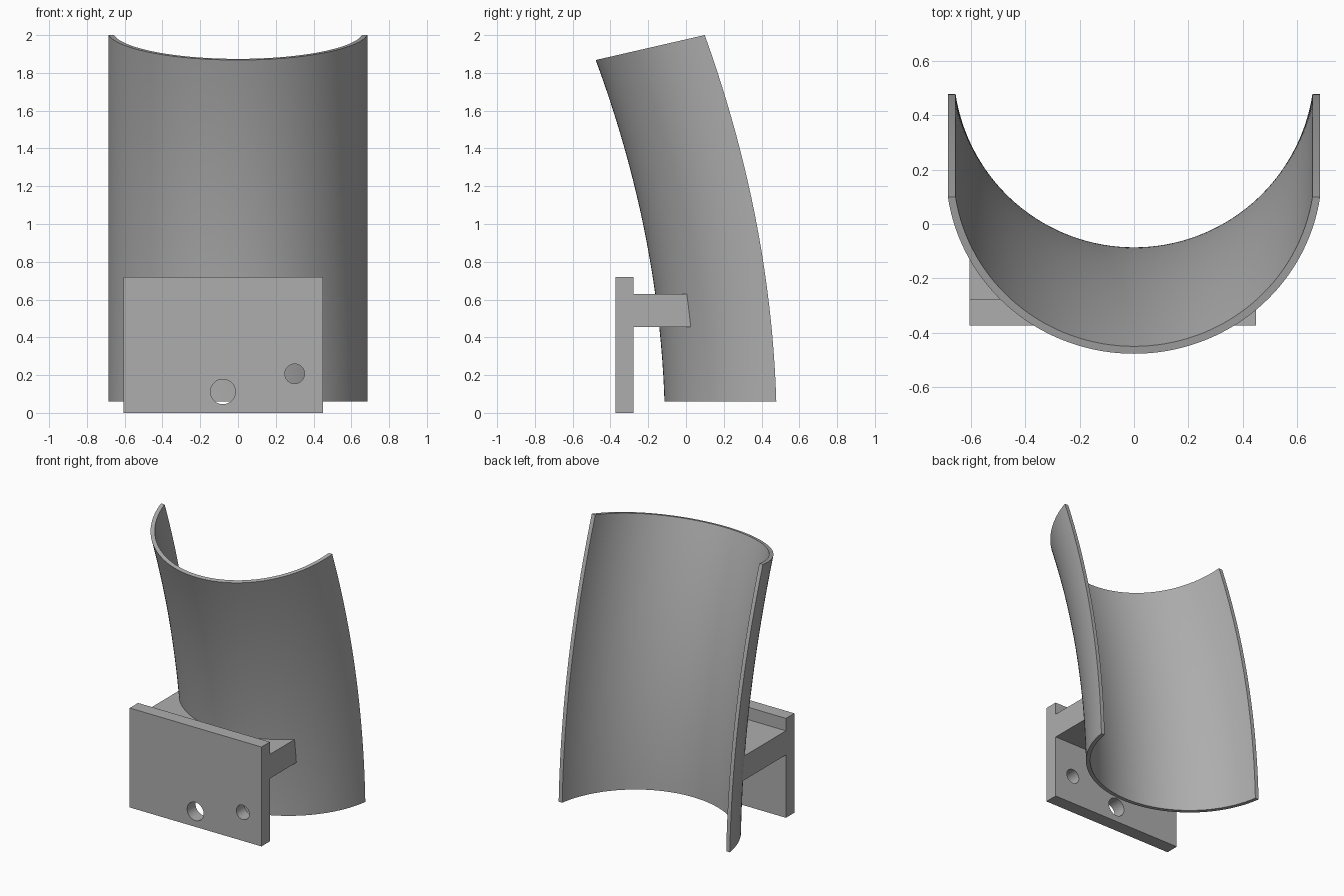
import bpy, bmesh, math

if "Cube" in bpy.data.objects:
    bpy.data.objects.remove(bpy.data.objects["Cube"])

grey = bpy.data.materials.new("Plain grey")
grey.use_nodes = True
grey.diffuse_color = (0.42, 0.42, 0.42, 1)
grey.node_tree.nodes["Principled BSDF"].inputs["Base Color"].default_value = (0.42, 0.42, 0.42, 1)

R_OUT, R_IN, DEPTH = 0.693, 0.665, 0.592
TILT = math.radians(12.9)


def make(name, bm):
    bmesh.ops.recalc_face_normals(bm, faces=bm.faces)
    mesh = bpy.data.meshes.new(name)
    bm.to_mesh(mesh)
    bm.free()
    mesh.materials.append(grey)
    ob = bpy.data.objects.new(name, mesh)
    bpy.context.collection.objects.link(ob)
    return ob


def smooth(ob):
    bpy.ops.object.select_all(action="DESELECT")
    ob.select_set(True)
    bpy.context.view_layer.objects.active = ob
    bpy.ops.object.shade_smooth_by_angle(angle=math.radians(30))


def loft(name, rings):
    """Bridge equal rings of points and cap both ends."""
    bm = bmesh.new()
    loops = [[bm.verts.new(p) for p in ring] for ring in rings]
    n = len(loops[0])
    for a, b in zip(loops, loops[1:]):
        for i in range(n):
            j = (i + 1) % n
            bm.faces.new((a[i], a[j], b[j], b[i]))
    bm.faces.new(loops[0])
    bm.faces.new(loops[-1])
    return make(name, bm)


def front_y(t):
    return -0.114 - 0.06 * t - 0.304 * t * t


def arc(r, n=64):
    """Trough outline as (x, depth behind the front)."""
    half = math.acos((R_OUT - DEPTH) / r)
    angles = [half * (2 * i / n - 1) for i in range(n + 1)]
    return [(r * math.sin(a), R_OUT - r * math.cos(a)) for a in angles]


# Curved trough, swept upwards while leaning forward
section = arc(R_OUT) + arc(R_IN)[::-1]
rings = []
STEPS = 40
for s in range(STEPS + 1):
    t = s / STEPS
    y, z, a = front_y(t), 0.06 + 1.808 * t, TILT * t
    rings.append([(x, y + d * math.cos(a), z + d * math.sin(a)) for x, d in section])
smooth(loft("curved_trough", rings))

# Mounting plate
X0, X1 = -0.606, 0.45
bm = bmesh.new()
bmesh.ops.create_cube(bm, size=1)
for v in bm.verts:
    v.co = ((X0 + X1) / 2 + v.co.x * (X1 - X0), -0.326 + v.co.y * 0.096, 0.36 + v.co.z * 0.72)
plate = make("mounting_plate", bm)

# Screw holes through the plate
for x, z, r in [(-0.456, 0.207, 0.04), (0.3, 0.207, 0.052), (-0.08, 0.112, 0.066)]:
    bm = bmesh.new()
    bmesh.ops.create_cone(bm, cap_ends=True, segments=48, radius1=r, radius2=r, depth=0.4)
    for v in bm.verts:
        v.co = (x + v.co.x, -0.326 + v.co.z, z + v.co.y)
    cutter = make("hole_cutter", bm)
    mod = plate.modifiers.new("hole", "BOOLEAN")
    mod.object = cutter
    mod.solver = "EXACT"
    bpy.context.view_layer.objects.active = plate
    bpy.ops.object.modifier_apply(modifier=mod.name)
    bpy.data.objects.remove(cutter)
smooth(plate)

# Shelf joining the plate to the trough, its back edge hugging the trough wall
rings = []
r = R_OUT - 0.004
for z in (0.455, 0.63):
    outline = [(X1, -0.279, z), (X0, -0.279, z)]
    for i in range(41):
        x = X0 + (X1 - X0) * i / 40
        t, d = 0.0, R_OUT - math.sqrt(r * r - x * x)
        for _ in range(4):
            t = (z - 0.06 - d * math.sin(TILT * t)) / 1.808
        outline.append((x, front_y(t) + d * math.cos(TILT * t), z))
    rings.append(outline)
smooth(loft("support_shelf", rings))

### WHAT TO WORK ON
Scan the data above line by line. Please say how many lines hold the word "grey", and give only that number.

### SOLVED PROBLEM
5